It is essential that all staff carrying out cleaning duties are suitably trained and have written training records that are signed and dated by the trainer and trainee.

As a minimum:

  • Training must be given in the performance of cleaning tasks, the use of cleaning equipment, control of infection, manual handling, fire, health & safety and site orientation.

  • Training in the performance of tasks will include the correct use of cleaning products and materials. Training should be consistent with the manufacturer’s instructions.

  • Where there is a change in cleaning products, materials or equipment, retraining of staff will need to be brought forward and completed before the new products are deployed for the first time.

  • Training should be completed before new staff members are allowed to work without direct supervision.

  • Training should be repeated in its entirety every year or sooner if a competency issue has been identified.

  • A suitably qualified person should always deliver training.

Clinical Care

Clean and dirty areas for the surgery should be clearly identified to reduce the risk of cross contamination.

Define the areas which will become contaminated during operative procedures (such as work surfaces, dental chair, inspection light, spittoons, aspirators), and ensure that all surfaces and equipment are cleaned effectively between patients.

Areas and items of equipment local to the dental chair that need to be cleaned between each patient are:

  • Local work surfaces.

  • Dental chair.

  • Curing lamp.

  • Inspection light and handles.

  • Delivery units and dental cart.

  • Spittoon.

  • Aspirator.

  • X-ray unit.

In addition, all surfaces that have potentially become contaminated (such as work surfaces, handles, cupboards and drawer fronts), should be cleaned after each patient.

Surfaces can be effectively cleaned using wipes.
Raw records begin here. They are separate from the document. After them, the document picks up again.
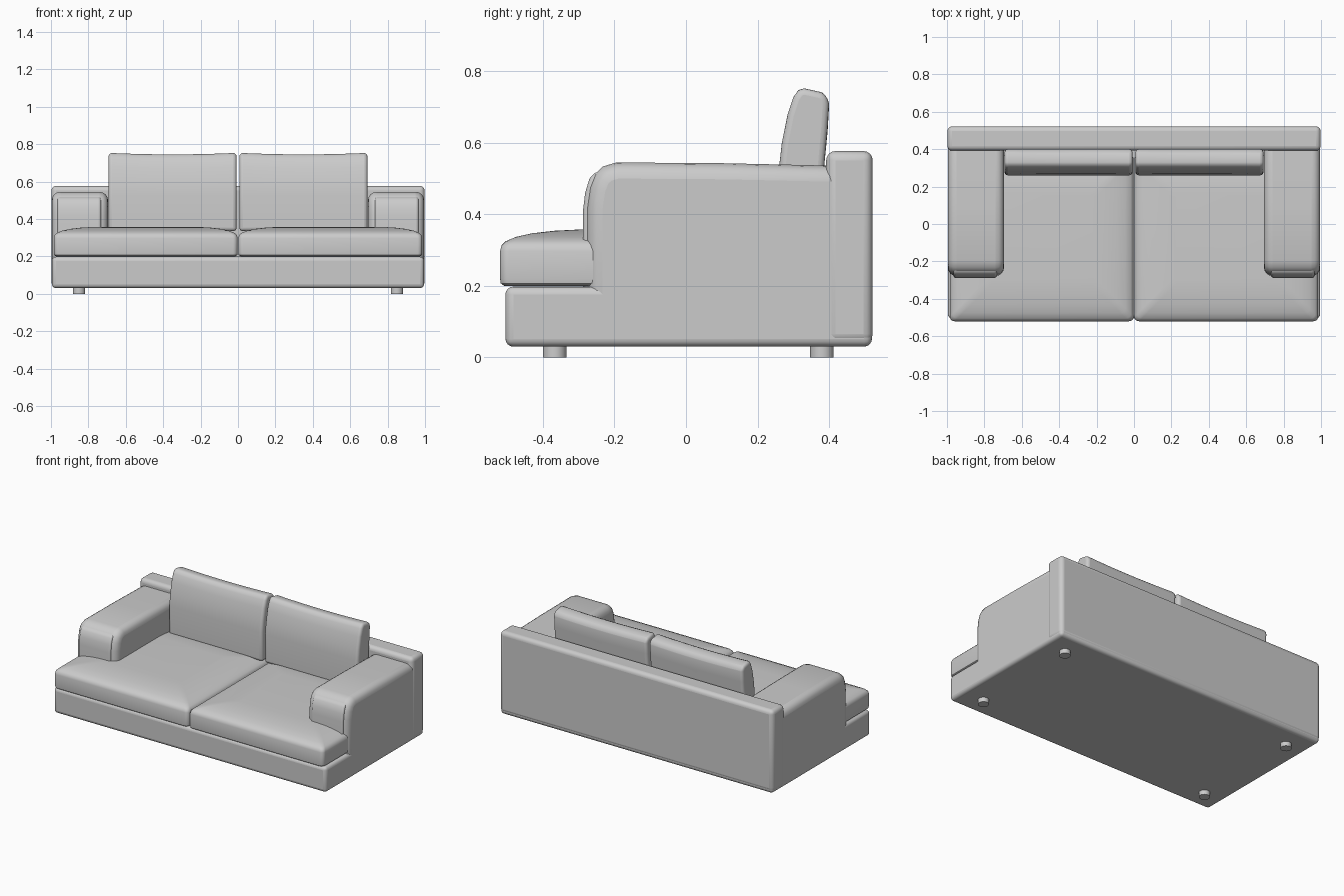
import bpy, bmesh, math

cube = bpy.data.objects.get("Cube")
if cube:
    bpy.data.objects.remove(cube)

fabric = bpy.data.materials.new("grey_fabric")
fabric.use_nodes = True
GREY = (0.6, 0.6, 0.6, 1)
fabric.diffuse_color = GREY
fabric.node_tree.nodes["Principled BSDF"].inputs["Base Color"].default_value = GREY


def finish(name, bm, bevel=0, segments=4):
    bmesh.ops.recalc_face_normals(bm, faces=bm.faces)
    mesh = bpy.data.meshes.new(name)
    bm.to_mesh(mesh)
    bm.free()
    mesh.materials.append(fabric)
    ob = bpy.data.objects.new(name, mesh)
    bpy.context.collection.objects.link(ob)
    if bevel:
        mod = ob.modifiers.new("soft_edges", 'BEVEL')
        mod.width = bevel
        mod.segments = segments
        mod.limit_method = 'ANGLE'
        mod.angle_limit = math.radians(40)
    bpy.ops.object.select_all(action='DESELECT')
    ob.select_set(True)
    bpy.context.view_layer.objects.active = ob
    bpy.ops.object.shade_smooth_by_angle(angle=math.radians(40))
    return ob


def loft(name, rings, bevel=0):
    """Join equal-length loops of points and cap both ends."""
    bm = bmesh.new()
    loops = [[bm.verts.new(p) for p in ring] for ring in rings]
    n = len(loops[0])
    for a, b in zip(loops, loops[1:]):
        for i in range(n):
            j = (i + 1) % n
            bm.faces.new((a[i], a[j], b[j], b[i]))
    bm.faces.new(loops[0])
    bm.faces.new(loops[-1])
    return finish(name, bm, bevel)


def side_prism(name, profile, x0, x1, bevel, sag=0, steps=1):
    """Extrude a (y, z) profile across x, the top sagging in the middle."""
    rings = []
    for k in range(steps + 1):
        t = k / steps
        dip = sag * 4 * t * (1 - t)
        x = x0 + (x1 - x0) * t
        rings.append([(x, y, z - (dip if z > 0.6 else 0)) for y, z in profile])
    return loft(name, rings, bevel)


def block(name, x, y0, y1, z0, z1, bevel):
    return side_prism(name, [(y0, z0), (y1, z0), (y1, z1), (y0, z1)], -x, x, bevel)


def rounded_rect(x0, x1, y0, y1, r, z):
    pts = []
    corners = [(x1 - r, y1 - r), (x0 + r, y1 - r), (x0 + r, y0 + r), (x1 - r, y0 + r)]
    for q, (cx, cy) in enumerate(corners):
        for k in range(6):
            a = math.radians(90 * q + 18 * k)
            pts.append((cx + r * math.cos(a), cy + r * math.sin(a), z))
    return pts


# Frame
block("base", 0.995, -0.505, 0.52, 0.03, 0.198, 0.022)
block("backrest", 0.998, 0.392, 0.522, 0.04, 0.577, 0.026)

# Side profiles (y, z)
arm = [(0.46, 0.08), (-0.278, 0.08), (-0.278, 0.42), (-0.27, 0.475),
       (-0.255, 0.512), (-0.232, 0.534), (-0.195, 0.545), (0.1, 0.543), (0.46, 0.535)]
arm_front = [(-0.2, 0.18), (-0.288, 0.18), (-0.288, 0.41), (-0.282, 0.46),
             (-0.27, 0.5), (-0.255, 0.516), (-0.2, 0.525)]
pillow = [(0.262, 0.335), (0.26, 0.53), (0.268, 0.6), (0.284, 0.68), (0.3, 0.728),
          (0.314, 0.748), (0.33, 0.753), (0.38, 0.742), (0.395, 0.732),
          (0.4, 0.71), (0.396, 0.64), (0.386, 0.53), (0.375, 0.335)]
# Seat cushion crown: (inset, height)
crown = [(0.012, 0.2), (0.002, 0.207), (0, 0.22), (0, 0.297), (0.004, 0.313),
         (0.016, 0.325), (0.045, 0.337), (0.09, 0.347), (0.15, 0.354), (0.21, 0.357)]

for side, s in (("left", 1), ("right", -1)):
    side_prism(side + "_arm", arm, s * 0.695, s * 0.995, 0.045)
    side_prism(side + "_arm_front_panel", arm_front, s * 0.733, s * 0.965, 0.012)
    side_prism(side + "_back_cushion", pillow, s * 0.008, s * 0.692, 0.022, 0.008, 8)

    x0, x1 = sorted((s * 0.002, s * 0.985))
    loft(side + "_seat_cushion",
         [rounded_rect(x0 + d, x1 - d, -0.52 + d, 0.37 - d, 0.025, z) for d, z in crown])

    # Feet
    for end, y in (("front", -0.367), ("back", 0.38)):
        bm = bmesh.new()
        bmesh.ops.create_cone(bm, cap_ends=True, segments=24, radius1=0.033,
                              radius2=0.033, depth=0.05)
        bmesh.ops.translate(bm, verts=bm.verts, vec=(s * 0.85, y, 0.025))
        finish(side + "_" + end + "_foot", bm)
Alcohol wipes should be avoided on areas and instruments containing blood splatter as alcohol binds blood to stainless steel. Water and suitable detergent is satisfactory provided the surface is dried after cleaning.

The area around the dental unit also becomes contaminated by direct splatter, aerosols and by touching surfaces with gloved hands. Aerosols are generated by a wide variety of dental procedures including use of dental hand pieces, 3 in 1 syringe and ultrasonic scalers.
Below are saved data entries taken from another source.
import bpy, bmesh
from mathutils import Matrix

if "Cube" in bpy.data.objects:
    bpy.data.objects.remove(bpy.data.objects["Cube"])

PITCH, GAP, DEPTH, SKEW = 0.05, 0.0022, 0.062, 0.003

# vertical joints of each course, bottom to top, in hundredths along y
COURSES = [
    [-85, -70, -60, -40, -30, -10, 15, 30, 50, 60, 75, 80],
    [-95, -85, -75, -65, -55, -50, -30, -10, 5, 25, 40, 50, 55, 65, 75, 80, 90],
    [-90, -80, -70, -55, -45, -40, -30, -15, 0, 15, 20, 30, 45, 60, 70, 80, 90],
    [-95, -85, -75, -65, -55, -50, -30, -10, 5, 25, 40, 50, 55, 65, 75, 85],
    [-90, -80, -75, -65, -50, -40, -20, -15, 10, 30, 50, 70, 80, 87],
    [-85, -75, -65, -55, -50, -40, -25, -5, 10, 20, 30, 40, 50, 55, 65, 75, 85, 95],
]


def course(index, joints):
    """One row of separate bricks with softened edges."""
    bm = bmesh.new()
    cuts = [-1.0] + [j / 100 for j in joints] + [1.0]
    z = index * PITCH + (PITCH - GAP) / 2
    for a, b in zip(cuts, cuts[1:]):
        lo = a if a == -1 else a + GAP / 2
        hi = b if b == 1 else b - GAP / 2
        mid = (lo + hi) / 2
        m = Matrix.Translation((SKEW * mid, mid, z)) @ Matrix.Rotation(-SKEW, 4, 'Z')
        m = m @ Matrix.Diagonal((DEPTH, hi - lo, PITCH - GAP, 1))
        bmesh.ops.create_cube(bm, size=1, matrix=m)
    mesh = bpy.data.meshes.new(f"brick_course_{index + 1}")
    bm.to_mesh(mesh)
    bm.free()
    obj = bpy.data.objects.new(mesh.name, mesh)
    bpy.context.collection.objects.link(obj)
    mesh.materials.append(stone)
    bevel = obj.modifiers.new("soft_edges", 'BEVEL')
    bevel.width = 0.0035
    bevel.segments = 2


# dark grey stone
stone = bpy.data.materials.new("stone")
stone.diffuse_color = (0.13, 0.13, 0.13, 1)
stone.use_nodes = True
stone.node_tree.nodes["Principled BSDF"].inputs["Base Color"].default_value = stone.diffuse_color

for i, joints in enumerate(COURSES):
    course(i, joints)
Surface cleaning prevents transmission of infection. Hand hygiene also prevents transmission of surface contaminants so avoid touching and thereby contaminating drawer handles, pens, computer keyboards and door handles with gloved hands. 

In addition to surface cleaning, aerosol contamination can be reduced by use of high volume suction, rubber dam and having adequate ventilation.
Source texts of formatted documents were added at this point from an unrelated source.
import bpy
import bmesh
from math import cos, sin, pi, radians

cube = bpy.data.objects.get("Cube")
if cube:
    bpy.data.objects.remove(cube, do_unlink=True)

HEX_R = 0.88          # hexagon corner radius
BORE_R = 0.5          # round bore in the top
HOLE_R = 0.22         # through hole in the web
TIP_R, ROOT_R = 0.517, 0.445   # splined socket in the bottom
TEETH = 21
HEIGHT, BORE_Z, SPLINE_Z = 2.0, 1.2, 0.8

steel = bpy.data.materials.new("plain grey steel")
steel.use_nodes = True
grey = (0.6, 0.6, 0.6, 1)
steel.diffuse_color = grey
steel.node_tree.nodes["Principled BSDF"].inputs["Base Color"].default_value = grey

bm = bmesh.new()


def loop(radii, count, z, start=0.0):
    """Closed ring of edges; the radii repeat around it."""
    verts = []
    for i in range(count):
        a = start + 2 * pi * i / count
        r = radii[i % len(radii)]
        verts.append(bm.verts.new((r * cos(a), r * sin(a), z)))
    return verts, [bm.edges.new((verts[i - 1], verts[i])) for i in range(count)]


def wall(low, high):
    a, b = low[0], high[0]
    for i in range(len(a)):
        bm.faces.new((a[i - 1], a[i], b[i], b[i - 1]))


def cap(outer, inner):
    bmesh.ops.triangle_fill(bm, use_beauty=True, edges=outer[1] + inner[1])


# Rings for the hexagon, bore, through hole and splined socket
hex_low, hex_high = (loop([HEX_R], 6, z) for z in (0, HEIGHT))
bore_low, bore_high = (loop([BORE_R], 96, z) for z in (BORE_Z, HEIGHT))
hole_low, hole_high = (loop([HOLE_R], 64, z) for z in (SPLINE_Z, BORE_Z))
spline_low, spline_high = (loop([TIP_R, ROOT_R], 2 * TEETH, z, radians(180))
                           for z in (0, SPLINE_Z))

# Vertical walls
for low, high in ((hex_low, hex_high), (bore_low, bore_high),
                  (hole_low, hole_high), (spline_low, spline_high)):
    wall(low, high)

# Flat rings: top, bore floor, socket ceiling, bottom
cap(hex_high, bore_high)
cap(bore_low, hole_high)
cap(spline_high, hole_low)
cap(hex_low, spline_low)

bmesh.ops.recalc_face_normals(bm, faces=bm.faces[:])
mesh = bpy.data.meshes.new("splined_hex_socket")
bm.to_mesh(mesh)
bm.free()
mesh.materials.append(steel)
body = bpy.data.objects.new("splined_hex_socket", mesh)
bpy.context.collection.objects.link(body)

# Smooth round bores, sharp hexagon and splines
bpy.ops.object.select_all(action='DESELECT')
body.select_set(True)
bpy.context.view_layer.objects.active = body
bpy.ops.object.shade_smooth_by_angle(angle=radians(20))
Cleaning Equipment

Equipment used for cleaning the environment requires being clean, fit for purpose and in a good state of repair.

Different areas should have different equipment and this should be colour coded so that it is easy to see which equipment should be used.

Cleaning equipment should be stored in a designated area away from potential sources of contamination.

Materials and equipment used to clean clinical areas and other high-risk areas should be stored separately from those used for general and non-clinical areas.

Mops and buckets should be kept clean and dry. Mops should be stored head up and buckets inverted. Mop heads should be replaced regularly as required.

Carpets should not be used in clinical areas.